• Records shown:
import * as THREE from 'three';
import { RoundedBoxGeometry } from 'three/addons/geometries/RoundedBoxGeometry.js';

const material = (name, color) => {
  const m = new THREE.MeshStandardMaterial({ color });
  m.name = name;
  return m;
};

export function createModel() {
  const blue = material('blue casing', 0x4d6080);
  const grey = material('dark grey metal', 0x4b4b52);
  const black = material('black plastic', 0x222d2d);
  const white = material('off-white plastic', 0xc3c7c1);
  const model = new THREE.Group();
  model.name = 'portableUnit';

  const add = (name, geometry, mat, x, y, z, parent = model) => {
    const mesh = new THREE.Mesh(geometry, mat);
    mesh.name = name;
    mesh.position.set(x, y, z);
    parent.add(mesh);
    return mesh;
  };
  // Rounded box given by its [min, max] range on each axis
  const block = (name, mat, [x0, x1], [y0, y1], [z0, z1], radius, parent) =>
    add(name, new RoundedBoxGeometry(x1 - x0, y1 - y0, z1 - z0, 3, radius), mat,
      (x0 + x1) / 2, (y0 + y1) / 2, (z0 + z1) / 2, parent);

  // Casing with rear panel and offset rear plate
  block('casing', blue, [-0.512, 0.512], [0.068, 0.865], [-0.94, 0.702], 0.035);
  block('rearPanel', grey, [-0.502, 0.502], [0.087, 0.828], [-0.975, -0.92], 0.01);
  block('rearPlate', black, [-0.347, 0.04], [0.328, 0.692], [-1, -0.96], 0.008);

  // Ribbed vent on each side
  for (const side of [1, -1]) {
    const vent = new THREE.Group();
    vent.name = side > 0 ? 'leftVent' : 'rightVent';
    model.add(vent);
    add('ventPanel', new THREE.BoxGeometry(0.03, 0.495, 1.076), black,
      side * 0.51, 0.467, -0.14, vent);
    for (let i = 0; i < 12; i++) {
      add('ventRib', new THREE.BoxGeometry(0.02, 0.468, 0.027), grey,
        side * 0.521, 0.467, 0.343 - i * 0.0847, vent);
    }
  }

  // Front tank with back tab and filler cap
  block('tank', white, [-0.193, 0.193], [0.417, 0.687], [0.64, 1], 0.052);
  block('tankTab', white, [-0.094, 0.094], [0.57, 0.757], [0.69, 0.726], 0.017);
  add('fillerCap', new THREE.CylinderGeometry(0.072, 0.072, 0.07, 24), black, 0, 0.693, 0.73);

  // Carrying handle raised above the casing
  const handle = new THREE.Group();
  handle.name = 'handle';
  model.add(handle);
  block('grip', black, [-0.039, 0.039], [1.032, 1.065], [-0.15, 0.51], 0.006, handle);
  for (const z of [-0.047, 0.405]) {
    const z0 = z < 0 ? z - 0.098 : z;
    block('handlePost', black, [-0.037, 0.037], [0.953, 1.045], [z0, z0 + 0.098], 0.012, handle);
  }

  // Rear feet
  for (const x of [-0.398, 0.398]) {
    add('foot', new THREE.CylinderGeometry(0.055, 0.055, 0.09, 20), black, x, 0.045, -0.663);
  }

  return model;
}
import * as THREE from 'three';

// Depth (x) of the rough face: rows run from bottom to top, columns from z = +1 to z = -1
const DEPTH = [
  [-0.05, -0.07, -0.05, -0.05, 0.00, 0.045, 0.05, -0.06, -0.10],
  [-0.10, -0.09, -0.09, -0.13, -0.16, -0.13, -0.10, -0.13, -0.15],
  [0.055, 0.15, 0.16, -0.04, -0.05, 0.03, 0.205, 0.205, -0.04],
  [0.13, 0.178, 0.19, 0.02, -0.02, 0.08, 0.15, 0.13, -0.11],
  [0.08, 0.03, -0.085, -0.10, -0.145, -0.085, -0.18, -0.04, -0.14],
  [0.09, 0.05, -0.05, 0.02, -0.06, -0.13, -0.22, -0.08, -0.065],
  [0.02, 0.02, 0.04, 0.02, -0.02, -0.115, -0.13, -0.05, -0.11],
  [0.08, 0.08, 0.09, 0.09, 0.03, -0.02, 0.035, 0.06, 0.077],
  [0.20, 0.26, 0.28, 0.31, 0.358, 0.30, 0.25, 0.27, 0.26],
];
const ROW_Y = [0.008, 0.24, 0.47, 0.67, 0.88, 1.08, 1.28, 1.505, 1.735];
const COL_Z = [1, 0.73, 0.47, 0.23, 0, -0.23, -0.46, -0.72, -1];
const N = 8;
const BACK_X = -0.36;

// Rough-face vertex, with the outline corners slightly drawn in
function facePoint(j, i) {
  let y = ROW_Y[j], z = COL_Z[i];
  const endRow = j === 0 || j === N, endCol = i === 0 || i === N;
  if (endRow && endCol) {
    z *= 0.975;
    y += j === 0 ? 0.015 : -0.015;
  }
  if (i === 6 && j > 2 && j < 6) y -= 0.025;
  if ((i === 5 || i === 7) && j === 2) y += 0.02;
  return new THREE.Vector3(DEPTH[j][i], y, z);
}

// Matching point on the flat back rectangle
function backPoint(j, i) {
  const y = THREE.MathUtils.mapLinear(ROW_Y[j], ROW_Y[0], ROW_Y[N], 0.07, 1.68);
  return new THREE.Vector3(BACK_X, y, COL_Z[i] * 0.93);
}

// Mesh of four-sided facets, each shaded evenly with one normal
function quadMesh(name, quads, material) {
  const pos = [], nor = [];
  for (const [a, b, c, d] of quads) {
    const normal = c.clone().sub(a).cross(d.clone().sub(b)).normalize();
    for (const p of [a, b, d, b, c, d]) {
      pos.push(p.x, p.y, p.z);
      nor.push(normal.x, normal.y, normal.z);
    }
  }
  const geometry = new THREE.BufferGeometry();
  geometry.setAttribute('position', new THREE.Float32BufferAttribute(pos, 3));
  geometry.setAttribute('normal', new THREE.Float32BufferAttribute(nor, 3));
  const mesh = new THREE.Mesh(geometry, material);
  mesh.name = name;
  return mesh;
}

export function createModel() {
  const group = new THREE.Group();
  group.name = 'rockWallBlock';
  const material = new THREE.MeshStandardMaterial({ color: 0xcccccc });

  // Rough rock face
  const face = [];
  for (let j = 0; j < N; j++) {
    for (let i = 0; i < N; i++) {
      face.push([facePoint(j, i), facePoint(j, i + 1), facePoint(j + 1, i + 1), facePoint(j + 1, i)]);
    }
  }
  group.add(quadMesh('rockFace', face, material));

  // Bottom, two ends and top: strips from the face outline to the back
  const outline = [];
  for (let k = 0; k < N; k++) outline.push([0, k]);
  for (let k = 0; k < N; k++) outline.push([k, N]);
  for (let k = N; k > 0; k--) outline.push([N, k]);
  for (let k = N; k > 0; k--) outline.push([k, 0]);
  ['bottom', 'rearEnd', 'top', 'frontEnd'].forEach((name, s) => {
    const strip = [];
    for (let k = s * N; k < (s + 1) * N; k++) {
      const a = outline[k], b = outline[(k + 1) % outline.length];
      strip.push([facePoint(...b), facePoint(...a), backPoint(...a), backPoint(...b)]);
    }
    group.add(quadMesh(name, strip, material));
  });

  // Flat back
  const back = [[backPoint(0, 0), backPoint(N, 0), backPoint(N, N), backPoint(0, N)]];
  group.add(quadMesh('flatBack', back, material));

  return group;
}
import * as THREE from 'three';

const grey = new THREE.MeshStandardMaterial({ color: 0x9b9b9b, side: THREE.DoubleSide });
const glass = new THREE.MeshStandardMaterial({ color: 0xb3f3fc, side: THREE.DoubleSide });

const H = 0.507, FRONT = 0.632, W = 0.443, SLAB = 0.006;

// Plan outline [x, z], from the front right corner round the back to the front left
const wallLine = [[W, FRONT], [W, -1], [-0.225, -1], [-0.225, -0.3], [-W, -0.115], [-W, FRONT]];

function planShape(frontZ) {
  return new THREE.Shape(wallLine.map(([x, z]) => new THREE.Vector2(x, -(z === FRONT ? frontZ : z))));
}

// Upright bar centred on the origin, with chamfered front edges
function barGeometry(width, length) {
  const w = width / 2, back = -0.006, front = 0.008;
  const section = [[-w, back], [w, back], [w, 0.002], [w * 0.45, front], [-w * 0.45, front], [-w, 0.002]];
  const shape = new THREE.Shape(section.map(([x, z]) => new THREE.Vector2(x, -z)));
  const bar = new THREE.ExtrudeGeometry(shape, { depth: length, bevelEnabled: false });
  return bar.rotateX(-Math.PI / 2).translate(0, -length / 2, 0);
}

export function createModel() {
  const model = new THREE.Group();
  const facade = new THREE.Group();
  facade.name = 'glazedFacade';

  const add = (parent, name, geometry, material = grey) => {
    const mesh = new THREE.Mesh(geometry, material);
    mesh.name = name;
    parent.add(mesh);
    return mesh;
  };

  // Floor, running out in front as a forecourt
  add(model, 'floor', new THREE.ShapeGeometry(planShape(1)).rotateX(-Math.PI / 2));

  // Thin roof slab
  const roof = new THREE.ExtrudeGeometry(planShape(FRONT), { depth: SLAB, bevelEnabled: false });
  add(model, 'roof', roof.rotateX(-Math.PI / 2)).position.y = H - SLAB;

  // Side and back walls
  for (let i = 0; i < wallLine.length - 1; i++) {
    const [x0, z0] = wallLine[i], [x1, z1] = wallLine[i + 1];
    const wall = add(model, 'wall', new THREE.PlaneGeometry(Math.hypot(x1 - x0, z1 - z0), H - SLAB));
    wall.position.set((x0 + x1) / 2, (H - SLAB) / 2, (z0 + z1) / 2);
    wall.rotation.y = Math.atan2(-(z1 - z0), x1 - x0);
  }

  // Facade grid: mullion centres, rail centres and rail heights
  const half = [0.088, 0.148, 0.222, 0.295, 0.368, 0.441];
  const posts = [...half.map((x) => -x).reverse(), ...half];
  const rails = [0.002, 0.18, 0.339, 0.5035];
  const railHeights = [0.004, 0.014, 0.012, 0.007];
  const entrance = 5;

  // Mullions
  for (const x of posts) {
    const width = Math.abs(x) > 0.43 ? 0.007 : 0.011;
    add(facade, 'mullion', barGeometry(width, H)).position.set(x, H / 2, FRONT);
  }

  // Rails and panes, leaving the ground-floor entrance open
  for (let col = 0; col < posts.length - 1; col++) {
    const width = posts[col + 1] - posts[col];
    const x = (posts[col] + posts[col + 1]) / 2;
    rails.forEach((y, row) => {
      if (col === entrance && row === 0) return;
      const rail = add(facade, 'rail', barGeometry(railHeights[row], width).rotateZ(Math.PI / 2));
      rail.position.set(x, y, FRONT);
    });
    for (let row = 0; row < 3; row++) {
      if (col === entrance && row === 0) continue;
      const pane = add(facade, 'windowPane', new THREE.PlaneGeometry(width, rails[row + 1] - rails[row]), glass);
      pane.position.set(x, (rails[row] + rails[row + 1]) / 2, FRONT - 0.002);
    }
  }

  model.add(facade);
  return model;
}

• Your task: Look through the data above and return exactly the lines from the one that contains "['bottom', 'rearEnd', 'top', 'frontEnd'].forEach((name, s)" to the one that contains "const [x0, z0]", inclusive, with nothing else.

• Answer space:
  ['bottom', 'rearEnd', 'top', 'frontEnd'].forEach((name, s) => {
    const strip = [];
    for (let k = s * N; k < (s + 1) * N; k++) {
      const a = outline[k], b = outline[(k + 1) % outline.length];
      strip.push([facePoint(...b), facePoint(...a), backPoint(...a), backPoint(...b)]);
    }
    group.add(quadMesh(name, strip, material));
  });

  // Flat back
  const back = [[backPoint(0, 0), backPoint(N, 0), backPoint(N, N), backPoint(0, N)]];
  group.add(quadMesh('flatBack', back, material));

  return group;
}
import * as THREE from 'three';

const grey = new THREE.MeshStandardMaterial({ color: 0x9b9b9b, side: THREE.DoubleSide });
const glass = new THREE.MeshStandardMaterial({ color: 0xb3f3fc, side: THREE.DoubleSide });

const H = 0.507, FRONT = 0.632, W = 0.443, SLAB = 0.006;

// Plan outline [x, z], from the front right corner round the back to the front left
const wallLine = [[W, FRONT], [W, -1], [-0.225, -1], [-0.225, -0.3], [-W, -0.115], [-W, FRONT]];

function planShape(frontZ) {
  return new THREE.Shape(wallLine.map(([x, z]) => new THREE.Vector2(x, -(z === FRONT ? frontZ : z))));
}

// Upright bar centred on the origin, with chamfered front edges
function barGeometry(width, length) {
  const w = width / 2, back = -0.006, front = 0.008;
  const section = [[-w, back], [w, back], [w, 0.002], [w * 0.45, front], [-w * 0.45, front], [-w, 0.002]];
  const shape = new THREE.Shape(section.map(([x, z]) => new THREE.Vector2(x, -z)));
  const bar = new THREE.ExtrudeGeometry(shape, { depth: length, bevelEnabled: false });
  return bar.rotateX(-Math.PI / 2).translate(0, -length / 2, 0);
}

export function createModel() {
  const model = new THREE.Group();
  const facade = new THREE.Group();
  facade.name = 'glazedFacade';

  const add = (parent, name, geometry, material = grey) => {
    const mesh = new THREE.Mesh(geometry, material);
    mesh.name = name;
    parent.add(mesh);
    return mesh;
  };

  // Floor, running out in front as a forecourt
  add(model, 'floor', new THREE.ShapeGeometry(planShape(1)).rotateX(-Math.PI / 2));

  // Thin roof slab
  const roof = new THREE.ExtrudeGeometry(planShape(FRONT), { depth: SLAB, bevelEnabled: false });
  add(model, 'roof', roof.rotateX(-Math.PI / 2)).position.y = H - SLAB;

  // Side and back walls
  for (let i = 0; i < wallLine.length - 1; i++) {
    const [x0, z0] = wallLine[i], [x1, z1] = wallLine[i + 1];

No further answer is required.